Four young men collapsed in exhaustion at the Melville distribution point and explained that they had started walking at 4 am from Orlando, Soweto to Melville and when they realised, they are not going to make it, they ran the last kilometres.  They were devastated that all the parcels were handed out and sank to the ground. The new Viva Johannesburg coordinator, Tanya Gardiner, emptied her own pantry and ensured that they did not have to go home empty handed.  This is only one of many similar stories of hope in the middle of extremely challenging times.

The initiative is ongoing and although we no longer count individual meals, between one or two hundred thousand meals are added every passing month.  During the unrest in July 2021, the food distribution reached a peak as grocery stores were closed, looted empty, or destroyed.

Feeding Schemes and Sustainability

Handing out food parcels is an intervention that has been questioned and criticised in several ways.  It has been said that there is ‘no dignity in food parcels’, or that it is not sustainable.  However, as workers on the very forefront of poverty, hunger, and the worst desperation imaginable, the Viva Team knows that there is even less dignity in hunger.  The harsh reality is this:  As long as there is glaring inequality, there will be a need for ‘unsustainable’, expensive responses that will require selfless donor investment. 

The Viva Foundation established a large vegetable garden at its Refilwe campus, but it took 3 years before it started producing in quantities that made any impact in the Feeding Scheme. Providing seedlings to beneficiaries have likewise not proven effective, as it is unfortunately true that very few people have the passion and patience for successful vegetable gardening. 

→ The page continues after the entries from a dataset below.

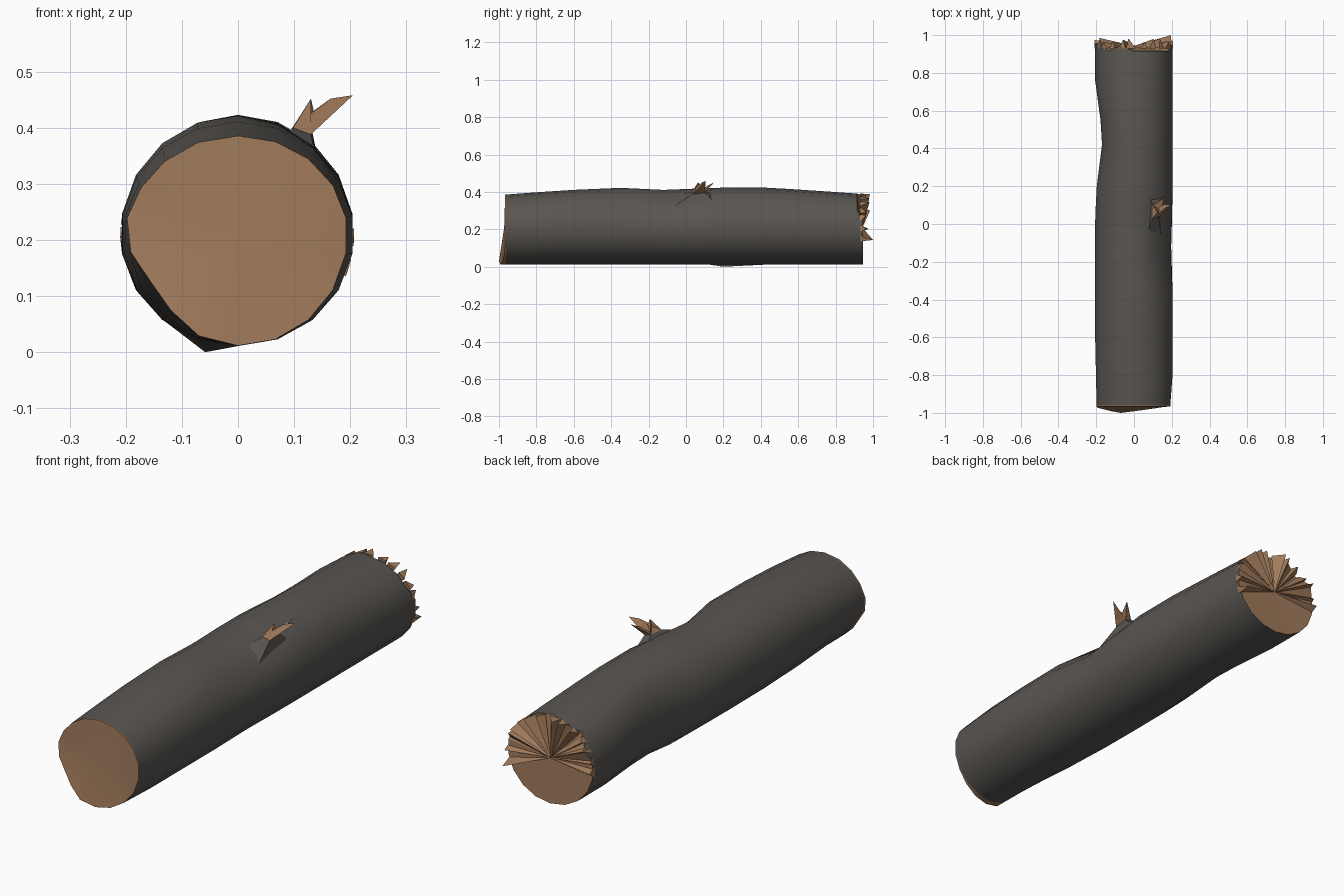
import bpy, math, random

if "Cube" in bpy.data.objects:
    bpy.data.objects.remove(bpy.data.objects["Cube"])
random.seed(4)
N = 18
CZ = 0.21


def material(name, col):
    m = bpy.data.materials.new(name)
    m.diffuse_color = (*col, 1)
    m.use_nodes = True
    m.node_tree.nodes["Principled BSDF"].inputs["Base Color"].default_value = m.diffuse_color
    return m


BARK = material("grey bark", (0.10, 0.092, 0.083))
WOOD = material("bare wood", (0.35, 0.195, 0.105))


def make(name, verts, faces, mat, smooth=None):
    me = bpy.data.meshes.new(name)
    me.from_pydata(verts, [], faces)
    me.materials.append(mat)
    ob = bpy.data.objects.new(name, me)
    bpy.context.collection.objects.link(ob)
    bpy.ops.object.select_all(action='DESELECT')
    ob.select_set(True)
    bpy.context.view_layer.objects.active = ob
    bpy.ops.object.mode_set(mode='EDIT')
    bpy.ops.mesh.select_all(action='SELECT')
    bpy.ops.mesh.normals_make_consistent(inside=False)
    bpy.ops.object.mode_set(mode='OBJECT')
    if smooth:
        bpy.ops.object.shade_smooth_by_angle(angle=math.radians(smooth))
    return ob


# local dents: angle (deg), angular width, y, length, depth
DENTS = [(215, 28, -0.96, 0.35, 0.03), (45, 25, -0.12, 0.16, 0.028),
         (150, 30, -0.96, 0.2, 0.01)]


def point(y, left, right, top, deg):
    a = math.radians(deg)
    c, s = math.cos(a), math.sin(a)
    k = 1.0
    for da, wa, dy, wy, depth in DENTS:
        d = (deg - da + 180) % 360 - 180
        k -= depth / 0.2 * math.exp(-(d / wa) ** 2 - ((y - dy) / wy) ** 2)
    x = c * (right if c > 0 else left) * k
    z = CZ + s * ((top - CZ) if s > 0 else 0.199) * k
    return (x, y, z)


# trunk outline: y, left, right, top
RINGS = [(-0.962, .21, .195, .386), (-0.8, .21, .207, .398), (-0.6, .21, .207, .411),
         (-0.35, .21, .207, .422), (-0.12, .21, .2, .412), (0.05, .208, .205, .418),
         (0.2, .2, .207, .423), (0.42, .172, .207, .423), (0.55, .18, .207, .416),
         (0.76, .209, .207, .402), (0.945, .21, .207, .391)]
angles = [90 + 360 / N * i for i in range(N)]
verts = [point(*r, a) for r in RINGS for a in angles]

# broken upper half of the back rim, and a low knot underneath
last = (len(RINGS) - 1) * N
for i, a in enumerate(angles):
    if math.sin(math.radians(a + 15)) > 0:
        x, y, z = verts[last + i]
        verts[last + i] = (x, y + random.choice((-0.03, 0.0, 0.02)), z)
x, y, z = verts[6 * N + 8]
verts[6 * N + 8] = (x + 0.01, y, 0.0)

faces = []
for r in range(len(RINGS) - 1):
    for i in range(N):
        j = (i + 1) % N
        faces.append((r * N + i, r * N + j, (r + 1) * N + j, (r + 1) * N + i))
make("bark_trunk", verts, faces, BARK, 40)

# front cut: slanted wood standing proud at the lower left
rim = verts[:N]
out = []
for (x, y, z), a in zip(rim, angles):
    d = (a - 250 + 180) % 360 - 180
    out.append((x, y - 0.005 - 0.033 * max(0, 1 - abs(d) / 75), z))
cap = rim + out + [(0, -0.972, CZ)]
cf = []
for i in range(N):
    j = (i + 1) % N
    cf += [(i, j, N + j, N + i), (N + i, N + j, 2 * N)]
make("front_cut", cap, cf, WOOD, 30)

# back break: shallow cone of wood
back = verts[last:]
make("back_break", back + [(0, 0.94, CZ)],
     [(i, (i + 1) % N, N) for i in range(N)], WOOD)

# radial splinters over the upper half of the break
sv, sf = [], []
deg = -22
while deg < 185:
    w = random.uniform(9, 15)
    tip = 1.0 if 145 < deg < 160 else random.uniform(0.955, 0.985)
    b = len(sv)
    end = RINGS[-1][1:]
    sv += [(0, 0.942, CZ), point(0.93, *end, deg), point(0.93, *end, deg + w),
           point(tip, *end, deg + w * random.uniform(0.0, 0.9))]
    sf += [(b, b + 1, b + 3), (b, b + 3, b + 2), (b + 1, b + 2, b + 3), (b, b + 2, b + 1)]
    deg += w + random.uniform(1, 7)
sv[3] = (sv[3][0], 0.985, sv[3][2])
# force the longest splinter to the full length
k = max(range(3, len(sv), 4), key=lambda i: sv[i][1])
sv[k] = (sv[k][0], 1.0, sv[k][2])
make("back_splinters", sv, sf, WOOD)

# branch stub: torn bark collar
base = [(.07, -.06, .375), (.145, -.075, .315), (.142, .155, .345), (.08, .165, .375)]
top = [(.098, .03, .400), (.13, .035, .388), (.132, .10, .395), (.1, .10, .405)]
make("branch_collar", base + top,
     [(i, (i + 1) % 4, 4 + (i + 1) % 4, 4 + i) for i in range(4)] + [(4, 5, 6, 7)], BARK)

# branch stub: broken wood slivers
tips = [((.205, .105, .458), (.165, .085, .452)), ((.13, .065, .452), (.135, .075, .43)),
        ((.165, .15, .452), (.15, .125, .43))]
for n, (tip, mid) in enumerate(tips):
    r = [(0, 1, 2), (0, 1, 3), (1, 2, 3)][n]
    p = [top[i] for i in r] + [mid, tip]
    make(f"branch_sliver_{n + 1}", p,
         [(0, 1, 2), (0, 1, 4), (1, 2, 4), (2, 3, 4), (0, 3, 2), (0, 4, 3)], WOOD)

To consider how a Feeding Scheme can become sustainable, one must decide on the indicators of NPO sustainability.  NPOs are, at their core, not in the business of profit making, nor should they be.  Self-generation of funds are for most NPOs a critical distraction.  NPOs should get on with the business of serving their beneficiaries and to a lesser degree with the business of income generation.  Ironically, a successful NPO, is one for which the need for its interventions grows. The better an NPO performs, the more money it is going to need.  Funding entrusted to an NPO is not ‘income’, but a liability, from which that NPO is only released, once the instructions and mandate of the funder have been fulfilled and the final audit, or report has been signed off.  The weight of the responsibility of funding, far outweighs the joy and impact of receiving funding.

While the topic of Indicators of NPO Sustainability can be discussed at length, it suffices to say that any programme is made sustainable by its operators’ ability to attract resources to it and the buy-in of its beneficiaries.  With a feeding scheme serving exceptionally vulnerable families, the buy-in is a given and the Viva Foundation Management has seen that it is possible to attract resources from a very varied donor portfolio, if it is a visibly effective, well managed and well-received intervention. 

Meleney B. Kriel, CEO, the Viva Foundation SA, DE and UK